There's also Delirium's lettering., I'm not sure if it's the same letterer, without looking up the comics themselves.
posted by aeschenkarnos at 4:44 PM on July 30, 2007


You know you're a hardcore comics dork when certain letterers really stand out for you, but they do for me -- Todd Klein is one, John Costanza another. Increasingly, real lettering is looking like a soon-to-be-lost art; Marvel for instance seems to have done away with human letterers entirely, replacing craftsmanship with a lowercase font that gives the books a (bland) uniform look. I mean, seriously, they could at least tinker with the font so that it doesn't all look exactly the same in every damn book.
posted by kittens for breakfast at 4:49 PM on July 30, 2007


Man, too bad lettering talent does not equate with webpage typesetting talent. Ctrl-A to the rescue!

[this is still good, if hard to read]
posted by Eideteker at 6:42 PM on July 30, 2007


At least they're not inkers. Those guys just trace!
posted by autodidact at 7:10 PM on July 30, 2007

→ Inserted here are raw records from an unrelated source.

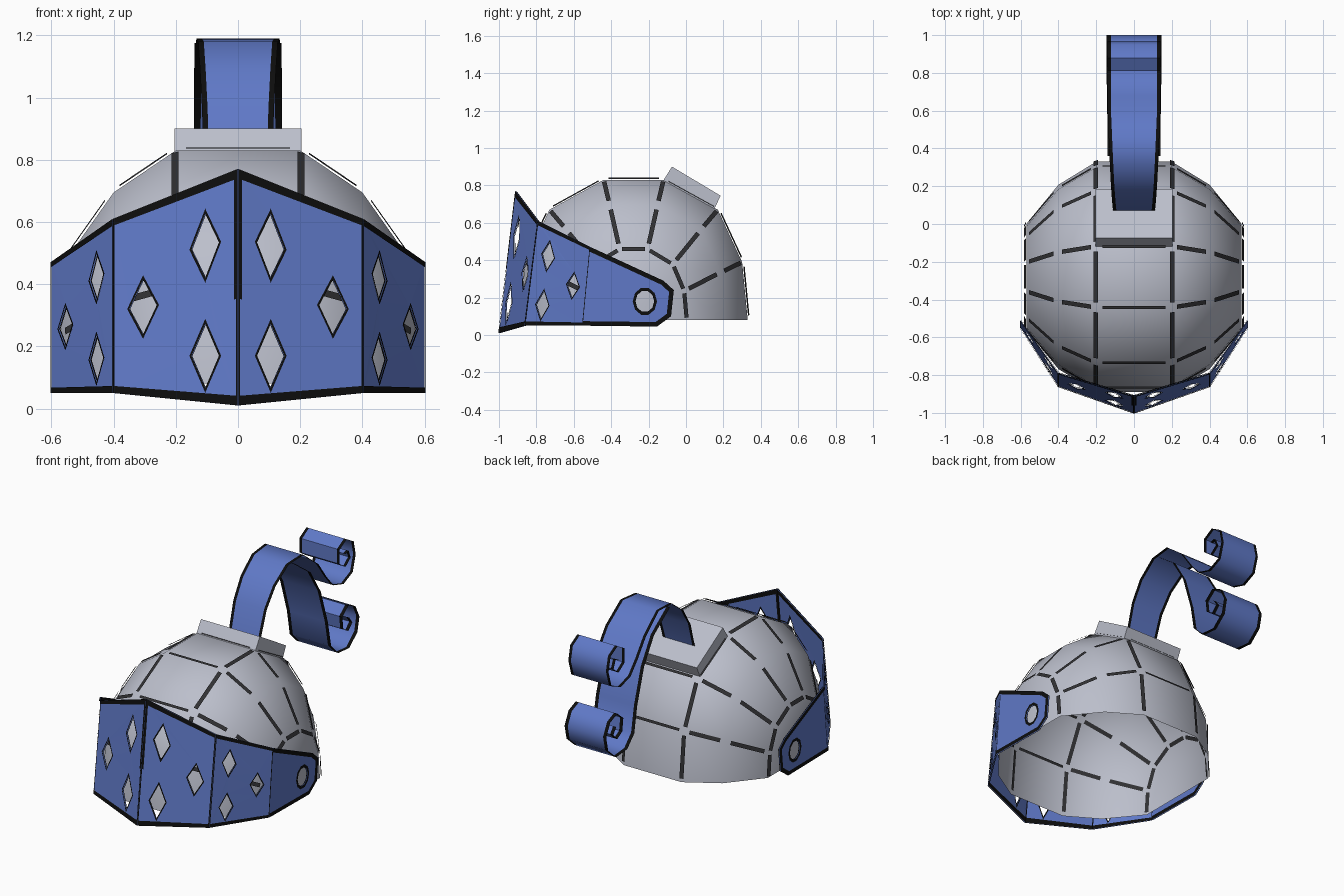
import bpy, bmesh, math
from mathutils import Vector
from mathutils.geometry import tessellate_polygon

if "Cube" in bpy.data.objects:
    bpy.data.objects.remove(bpy.data.objects["Cube"])


def material(name, rgb):
    m = bpy.data.materials.new(name)
    m.diffuse_color = (*rgb, 1)
    m.use_nodes = True
    m.node_tree.nodes["Principled BSDF"].inputs["Base Color"].default_value = m.diffuse_color
    return m


BLUE = material("blue", (0.115, 0.19, 0.57))
BLACK = material("black", (0.004, 0.004, 0.004))
GREY = material("light grey", (0.50, 0.52, 0.60))
DARK = material("dark grey", (0.03, 0.03, 0.033))


def finish(name, bm, mats, smooth=None):
    me = bpy.data.meshes.new(name)
    bm.to_mesh(me)
    bm.free()
    for m in mats:
        me.materials.append(m)
    ob = bpy.data.objects.new(name, me)
    bpy.context.collection.objects.link(ob)
    if smooth:
        for p in me.polygons:
            p.use_smooth = True
        me.set_sharp_from_angle(angle=math.radians(smooth))
    return ob


def face(bm, pts, mat=0):
    f = bm.faces.new([bm.verts.new(p) for p in pts])
    f.material_index = mat


def plate(bm, pts, mat=1, gap=0.004):
    """Thin painted plate lying on both sides of a sheet."""
    pts = [Vector(p) for p in pts]
    n = (pts[2] - pts[0]).cross(pts[3] - pts[1]).normalized() * gap
    face(bm, [p + n for p in pts], mat)
    face(bm, [p - n for p in reversed(pts)], mat)


# Dome: half rings around the x axis, open below
half = [(0.61, 0), (0.58, 0.31), (0.45, 0.59), (0.16, 0.75)]
arc = half + [(-y, z) for y, z in reversed(half)]
sections = [(-0.57, 0.46, 0.5), (-0.4, 0.8, 0.82), (-0.2, 1, 1),
            (0.2, 1, 1), (0.4, 0.8, 0.82), (0.57, 0.46, 0.5)]
grid = [[Vector((x, -0.28 + y * sy, 0.08 + z * sz)) for y, z in arc]
        for x, sy, sz in sections]
bm = bmesh.new()
vs = [[bm.verts.new(p) for p in ring] for ring in grid]
for a, b in zip(vs, vs[1:]):
    for j in range(len(arc) - 1):
        bm.faces.new((a[j], a[j + 1], b[j + 1], b[j]))
bm.faces.new(vs[0])
bm.faces.new(vs[-1])
bmesh.ops.recalc_face_normals(bm, faces=bm.faces)
finish("helmet_dome", bm, [GREY], 50)

# Seams: short dark bars along the dome edges
bm = bmesh.new()
centre = Vector((0, -0.28, 0.15))


def seam(p, q, lo=0.08, hi=0.92, w=0.012):
    a, b = p.lerp(q, lo), p.lerp(q, hi)
    out = ((p + q) / 2 - centre).normalized()
    side = (b - a).cross(out).normalized() * w
    plate(bm, [a + side, b + side, b - side, a - side], 0, 0.008)


for i, ring in enumerate(grid):
    if i in (1, 4):
        continue
    for p, q in zip(ring, ring[1:]):
        seam(p, q)
for i, (a, b) in enumerate(zip(grid, grid[1:])):
    for j in range(1, len(arc) - 1):
        if i == 2:
            seam(a[j], b[j], w=0.008)
        else:
            seam(a[j], b[j], 0.12, 0.88)
finish("dome_seams", bm, [DARK])

# Plume mount: slanted block on the crown
bm = bmesh.new()
prof = [(-0.125, 0.82), (-0.075, 0.9), (0.185, 0.745), (0.15, 0.67)]
L = [Vector((-0.205, y, z)) for y, z in prof]
R = [Vector((0.205, y, z)) for y, z in prof]
face(bm, L)
face(bm, R[::-1])
for i in range(4):
    j = (i + 1) % 4
    face(bm, [L[i], R[i], R[j], L[j]])
bmesh.ops.remove_doubles(bm, verts=bm.verts, dist=1e-4)
bmesh.ops.recalc_face_normals(bm, faces=bm.faces)
finish("plume_mount", bm, [GREY])

# Visor: creased sheet pierced with diamonds
creases = [((0, -1, 0.01), (0, -0.91, 0.77)),
           ((0.4, -0.86, 0.05), (0.4, -0.79, 0.61)),
           ((0.6, -0.55, 0.05), (0.6, -0.51, 0.47))]
creases = [(Vector(a), Vector(b)) for a, b in creases]


def sheet(bm, outer, holes, pos):
    """Fill a flat outline with holes, then map it into space."""
    loops = [[Vector((u, v, 0)) for u, v in l] for l in [outer] + holes]
    flat = [p for l in loops for p in l]
    verts = [bm.verts.new(pos(p.x, p.y)) for p in flat]
    for t in tessellate_polygon(loops):
        try:
            bm.faces.new([verts[k] for k in t])
        except ValueError:
            pass


def rim(bm, hole, c, k, pos):
    big = [(c[0] + (u - c[0]) * k, c[1] + (v - c[1]) * k) for u, v in hole]
    for i in range(len(hole)):
        j = (i + 1) % len(hole)
        plate(bm, [pos(*q) for q in (hole[i], hole[j], big[j], big[i])])


bm = bmesh.new()
for k in range(2):
    (b0, t0), (b1, t1) = creases[k], creases[k + 1]

    def pos(s, t, b0=b0, t0=t0, b1=b1, t1=t1):
        return b0.lerp(b1, s).lerp(t0.lerp(t1, s), t)

    centres = [(0.26, 0.71), (0.26, 0.21), (0.76, 0.47)]
    holes = [[(u + 0.11, v), (u, v + 0.145), (u - 0.11, v), (u, v - 0.145)]
             for u, v in centres]
    sheet(bm, [(0, 0), (1, 0), (1, 1), (0, 1)], holes, pos)
    for h, c in zip(holes, centres):
        rim(bm, h, c, 1.16, pos)
    # border bands and crease lines: s0, s1, t0, t1
    bands = [(0, 1, 0, 0.04), (0, 1, 0.96, 1), (0, 0.012, 0, 1), (0.988, 1, 0, 1)]
    if k == 0:
        bands.append((0, 0.03, 0.45, 1))
    for s0, s1, v0, v1 in bands:
        plate(bm, [pos(s0, v0), pos(s1, v0), pos(s1, v1), pos(s0, v1)])

# Visor ear with round pivot hole
ear = [(-0.55, 0.05), (-0.155, 0.045), (-0.08, 0.1), (-0.065, 0.24),
       (-0.12, 0.29), (-0.51, 0.47)]
hole = [(-0.22 + 0.05 * math.cos(a), 0.18 + 0.058 * math.sin(a))
        for a in [i * math.tau / 10 for i in range(10)]]


def ear_pos(y, z):
    return Vector((0.6, y, z))


sheet(bm, ear, [hole], ear_pos)
rim(bm, hole, (-0.22, 0.18), 1.3, ear_pos)
for (ay, az), (by, bz) in zip(ear, ear[1:]):
    d = Vector((by - ay, bz - az)).normalized() * 0.024
    plate(bm, [ear_pos(ay, az), ear_pos(by, bz),
               ear_pos(by - d.y, bz + d.x), ear_pos(ay - d.y, az + d.x)])
visor = finish("visor", bm, [BLUE, BLACK])
mir = visor.modifiers.new("mirror", 'MIRROR')
mir.use_axis[0] = True


# Plume: two curled ribbons with black edges
def ribbon(name, path, w0, w1, edge):
    bm = bmesh.new()
    rows = []
    for i, (y, z) in enumerate(path):
        w = w0 + (w1 - w0) * min(1, i / 5)
        rows.append([bm.verts.new((x, y, z)) for x in (-w, edge - w, w - edge, w)])
    for a, b in zip(rows, rows[1:]):
        for k in range(3):
            f = bm.faces.new((a[k], a[k + 1], b[k + 1], b[k]))
            f.material_index = 0 if k == 1 else 1
    finish(name, bm, [BLUE, BLACK], 50)


ribbon("plume_upper", [
    (0.06, 0.78), (0.12, 0.97), (0.2, 1.09), (0.32, 1.18), (0.46, 1.19),
    (0.6, 1.08), (0.68, 0.97), (0.75, 0.89), (0.85, 0.86), (0.94, 0.9),
    (0.97, 1.0), (0.95, 1.09), (0.88, 1.13), (0.81, 1.09), (0.81, 1.0),
    (0.87, 0.96), (0.92, 1.0), (0.9, 1.05), (0.87, 1.04)], 0.11, 0.14, 0.018)
ribbon("plume_lower", [
    (0.36, 1.175), (0.52, 1.06), (0.62, 0.9), (0.69, 0.68), (0.72, 0.52),
    (0.79, 0.45), (0.9, 0.44), (0.98, 0.51), (1.0, 0.6), (0.96, 0.68),
    (0.89, 0.71), (0.83, 0.66), (0.84, 0.58), (0.89, 0.55), (0.93, 0.59),
    (0.9, 0.63)], 0.14, 0.145, 0.022)
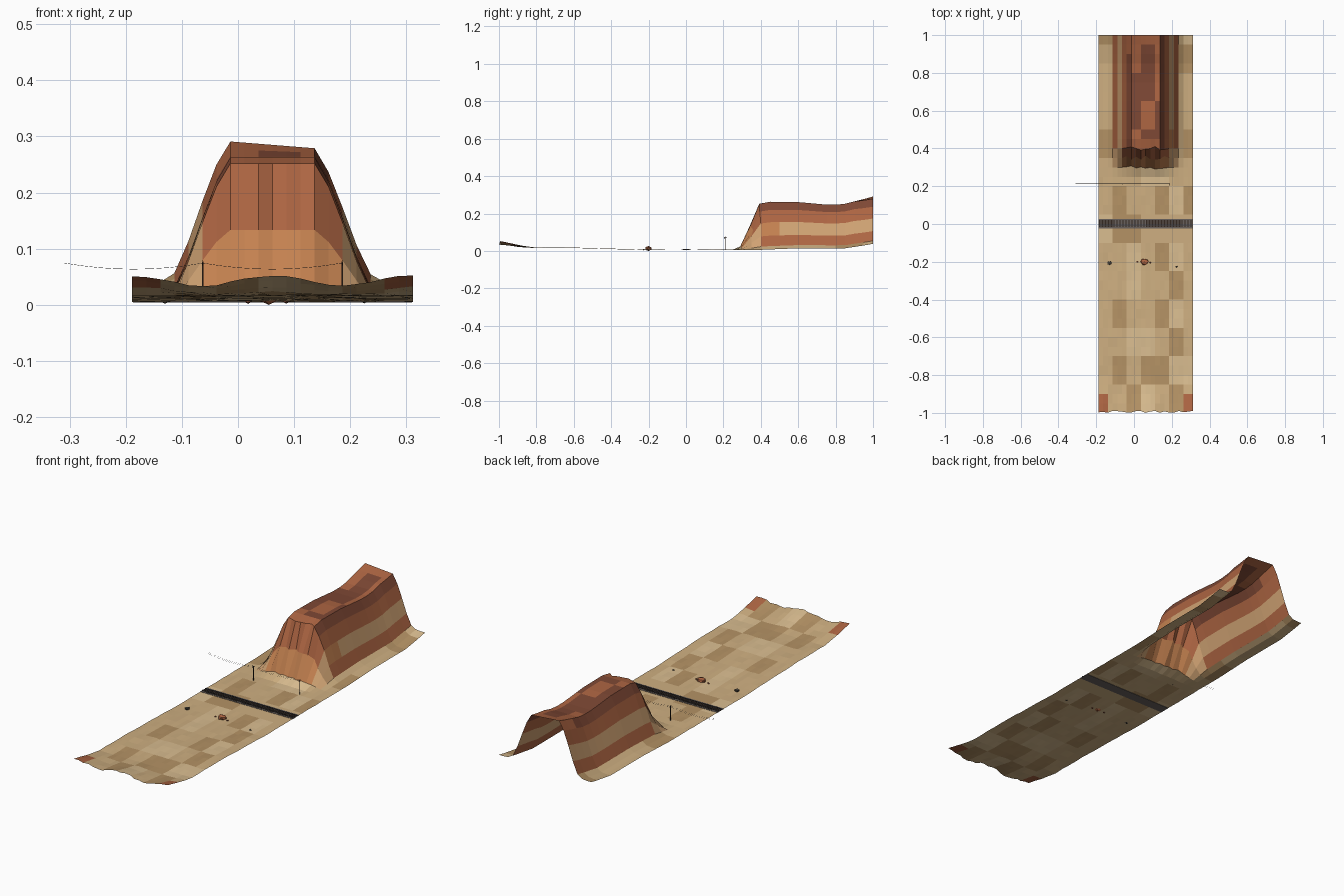
import bpy, bmesh, math, random
from mathutils import Vector

if "Cube" in bpy.data.objects:
    bpy.data.objects.remove(bpy.data.objects["Cube"])

random.seed(4)
CX = 0.0615            # centre line of the strip


def mat(name, r, g, b):
    m = bpy.data.materials.new(name)
    m.diffuse_color = (r, g, b, 1)
    m.use_nodes = True
    m.node_tree.nodes["Principled BSDF"].inputs["Base Color"].default_value = m.diffuse_color
    return m


COLOURS = [mat("sand", .62, .43, .22), mat("dark_sand", .46, .29, .13),
           mat("pale_sand", .70, .51, .28), mat("red_rock", .42, .13, .055),
           mat("dark_rock", .21, .065, .035), mat("orange_rock", .55, .22, .08),
           mat("tan_rock", .62, .36, .17)]
SAND, DSAND, PSAND, RED, DARK, ORANGE, TAN = range(7)
BALLAST = mat("ballast", .14, .12, .11)
STEEL = mat("steel", .05, .05, .055)
WOOD = mat("wood", .035, .022, .015)
BUSH = mat("scrub", .07, .06, .045)


def lerp(points, t):
    if t <= points[0][0]:
        return points[0][1]
    for (a, u), (b, v) in zip(points, points[1:]):
        if t <= b:
            return u + (v - u) * (t - a) / (b - a)
    return points[-1][1]


def finish(name, bm, mats):
    me = bpy.data.meshes.new(name)
    bm.to_mesh(me)
    bm.free()
    for m in mats:
        me.materials.append(m)
    ob = bpy.data.objects.new(name, me)
    bpy.context.collection.objects.link(ob)
    return ob


# profiles: ground along y, mesa across x, mesa front slope, mesa ridge
GROUND = [(-1, .043), (-.95, .036), (-.9, .027), (-.82, .017), (-.6, .017), (-.4, .011),
          (-.2, .006), (.4, .006), (.6, .014), (.85, .014), (.95, .029), (1, .038)]
SIDE = [(.075, 1), (.1, .83), (.125, .57), (.15, .29), (.175, .07), (.2, .01), (.225, 0)]
FRONT = [(.25, 0), (.3, .07), (.35, .5), (.4, .965), (.45, 1)]
RIDGE = [(.45, .255), (.6, .247), (.78, .231), (.9, .243), (1, .25)]


def height(dx, y):
    z = lerp(GROUND, y)
    if y < -.8:
        z += (-.8 - y) / .2 * .009 * math.cos(8 * math.pi * dx)
    if y > .25:
        z += lerp(RIDGE, y) * lerp(SIDE, abs(dx)) * lerp(FRONT, y)
        if y > .9:
            z -= (dx * .08 + .003) * (y - .9) / .1 * lerp(SIDE, abs(dx))
    elif abs(y) > .1:
        z += random.uniform(-.0015, .0015)
    return z


def patch(i, j, seed):
    return random.Random(i * 131 + j * 977 + seed).random()


# terrain sheet with mesa
NX, NY = 20, 40
bm = bmesh.new()
rows = []
for j in range(NY + 1):
    y = -1 + j * .05
    row = []
    for i in range(NX + 1):
        dx = -.25 + i * .025
        jy = 0
        if j == 0:
            jy = random.uniform(0, .012) if i != 10 else 0
        elif .28 < y < .42 and abs(dx) < .12:
            jy = random.uniform(-.011, .011)
        row.append(bm.verts.new((CX + dx, y + jy, height(dx, y))))
    rows.append(row)
for j in range(NY):
    for i in range(NX):
        f = bm.faces.new((rows[j][i], rows[j][i + 1], rows[j + 1][i + 1], rows[j + 1][i]))
        d, y = abs(-.2375 + i * .025), -.975 + j * .05
        p, q = patch(i // 3, j // 3, 5), patch(i // 2, j // 2, 9)
        c = DSAND if p < .2 else PSAND if p > .72 else SAND
        if j < 2 and (i < 2 or i > 17):
            c = RED
        if y > .3 and d < .175:
            if y < .35:
                c = ORANGE if d < .125 else TAN
            elif y < .4:
                c = RED if d < .125 else TAN
            elif d > .15:
                c = RED
            elif d > .125:
                c = TAN if q > .2 else ORANGE
            elif d > .1:
                c = RED
            elif d > .075:
                c = DARK if q < .75 else RED
            else:
                c = RED if p > .4 or y < .45 else DARK
        f.material_index = c
finish("desert_ground_and_mesa", bm, COLOURS)


def add_box(bm, centre, size):
    vs = bmesh.ops.create_cube(bm, size=1)["verts"]
    for v in vs:
        v.co = Vector(centre) + Vector(a * b for a, b in zip(v.co, size))


# railway: gravel bed, sleepers, rails
bm = bmesh.new()
add_box(bm, (CX, .002, .006), (.498, .05, .003))
finish("gravel_bed", bm, [BALLAST])
bm = bmesh.new()
for k in range(62):
    add_box(bm, (CX - .244 + k * .008, .002, .0082), (.004, .036, .0016))
finish("sleepers", bm, [WOOD])
bm = bmesh.new()
for s in (-1, 1):
    add_box(bm, (CX, .002 + s * .011, .0098), (.498, .002, .002))
finish("rails", bm, [STEEL])

# line poles with crossarms and insulators
POLE_Y = .21
bm = bmesh.new()
for x in (-.063, .186):
    add_box(bm, (x, POLE_Y, .0405), (.0022, .0022, .073))
    add_box(bm, (x, POLE_Y, .0705), (.0015, .014, .0018))
    for s in (-1, 1):
        add_box(bm, (x, POLE_Y + s * .0055, .073), (.0015, .0015, .003))
finish("line_poles", bm, [WOOD])

# sagging wires
cu = bpy.data.curves.new("wires", "CURVE")
cu.dimensions = "3D"
cu.bevel_depth = .0003
cu.bevel_resolution = 0
for s in (-1, 1):
    for x0 in (-.31, -.063):
        sp = cu.splines.new("POLY")
        sp.points.add(8)
        for k in range(9):
            t = k / 8
            z = .0745 - .011 * 4 * t * (1 - t)
            sp.points[k].co = (x0 + .248 * t, POLE_Y + s * .0055, z, 1)
cu.materials.append(STEEL)
bpy.context.collection.objects.link(bpy.data.objects.new("wires", cu))


# boulders and scrub
def rock(name, x, y, z, r, h, m):
    bm = bmesh.new()
    bmesh.ops.create_icosphere(bm, subdivisions=1, radius=1)
    for v in bm.verts:
        v.co *= random.uniform(.85, 1.08)
        v.co = (x + v.co.x * r, y + v.co.y * r * .8, z + v.co.z * h)
    low = min(v.co.z for v in bm.verts)
    for v in bm.verts:
        v.co.z += max(0, -low)
    finish(name, bm, [m])


rock("boulder", .055, -.2, .0135, .024, .0135, COLOURS[RED])
rock("small_bush", -.13, -.207, .01, .014, .008, BUSH)
for n, (x, y) in enumerate([(.018, -.2), (.086, -.204), (.225, -.226)]):
    rock("pebble_%d" % n, x, y, .007, .006, .005, BUSH if n == 2 else COLOURS[DARK])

I never even noticed lettering in comics until I read Sandman. And then I thought it was incredibly neat how he made each character's lettering fit them.
posted by Many bubbles at 9:51 PM on July 30, 2007


I mean, seriously, they could at least tinker with the font so that it doesn't all look exactly the same in every damn book.

If you do it right, you can give a font enough contextual alternates to look hand-drawn even under reasonably close scrutiny, as with the now-ubiquitous Zapfino. But it takes a lot of work.
posted by Optimus Chyme at 10:34 PM on July 30, 2007


aeschenkarnos: That is indeed Mr Klein's work.

Eidetaker: that's the second comment about how hard it is to read. I'm not really seeing it myself. Maybe it's because I'm on a mac at the moment which I seem to recall have lighter gamma (horrid fiddly osxy things, and with uk keyboards no less, ptui)
posted by Sparx at 11:27 PM on July 30, 2007


Thank you so much... of course, an interview with Sim would have been super perfect, but as was pointed out, I don't think such a thing exists. And Todd Klein is really one of the good ones. A pal of mine is just now abandoning all his old digital blambot type fonts and is doing it himself. (The closest I've ever come is making a digital font out of my handwriting.) He'll dig this.
posted by Adam White at 1:55 AM on July 31, 2007


they could at least tinker with the font so that it doesn't all look exactly the same in every damn book

Do you mean the same letterer on multiple books or different letterers? Because I can't agree all comic lettering looks the same. The work of Janice Chang still screams 90s Marvel book to me.
posted by yerfatma at 4:18 AM on July 31, 2007


There's also Delirium's lettering., I'm not sure if it's the same letterer, without looking up the comics themselves.

It is the same letterer. There's a whole section on Delirium in page 3 of the linked article. He said: "Neil had a specific idea about Delirium's style, that it represent a sort of mad variety, getting louder and softer, like something going in and out of focus. This was fun to do in small amounts, but tedious in large ones."
posted by tomboko at 4:28 AM on July 31, 2007


Adam White: I'd be interested to hear how you went about that. I've seen places where you can send them your writing and they'll make a font for you, but never thought of doing it myself. My handwriting is so mercurial that I doubt I could get a consistent font going on.
posted by Eideteker at 5:25 AM on July 31, 2007


Do you mean the same letterer on multiple books or different letterers? Because I can't agree all comic lettering looks the same. The work of Janice Chang still screams 90s Marvel book to me.

Oh, absolutely -- that was kinda the whole point of my comment. All letterers are not created equal, and most artificial lettering, for lack of a better term, feels...well...artificial. Current Marvel books all seem to use exactly the same (computer) lettering.
posted by kittens for breakfast at 5:37 AM on July 31, 2007


Ah, got it. I only pick up one or two Marvel books (Iron Fist) right now, so it hasn't caught my eye.
posted by yerfatma at 1:55 PM on July 31, 2007


« Older N.C. A&T food scientist develops process for aller...  |  The Internet is for porn. Neve... Newer »


This thread has been archived and is closed to new comments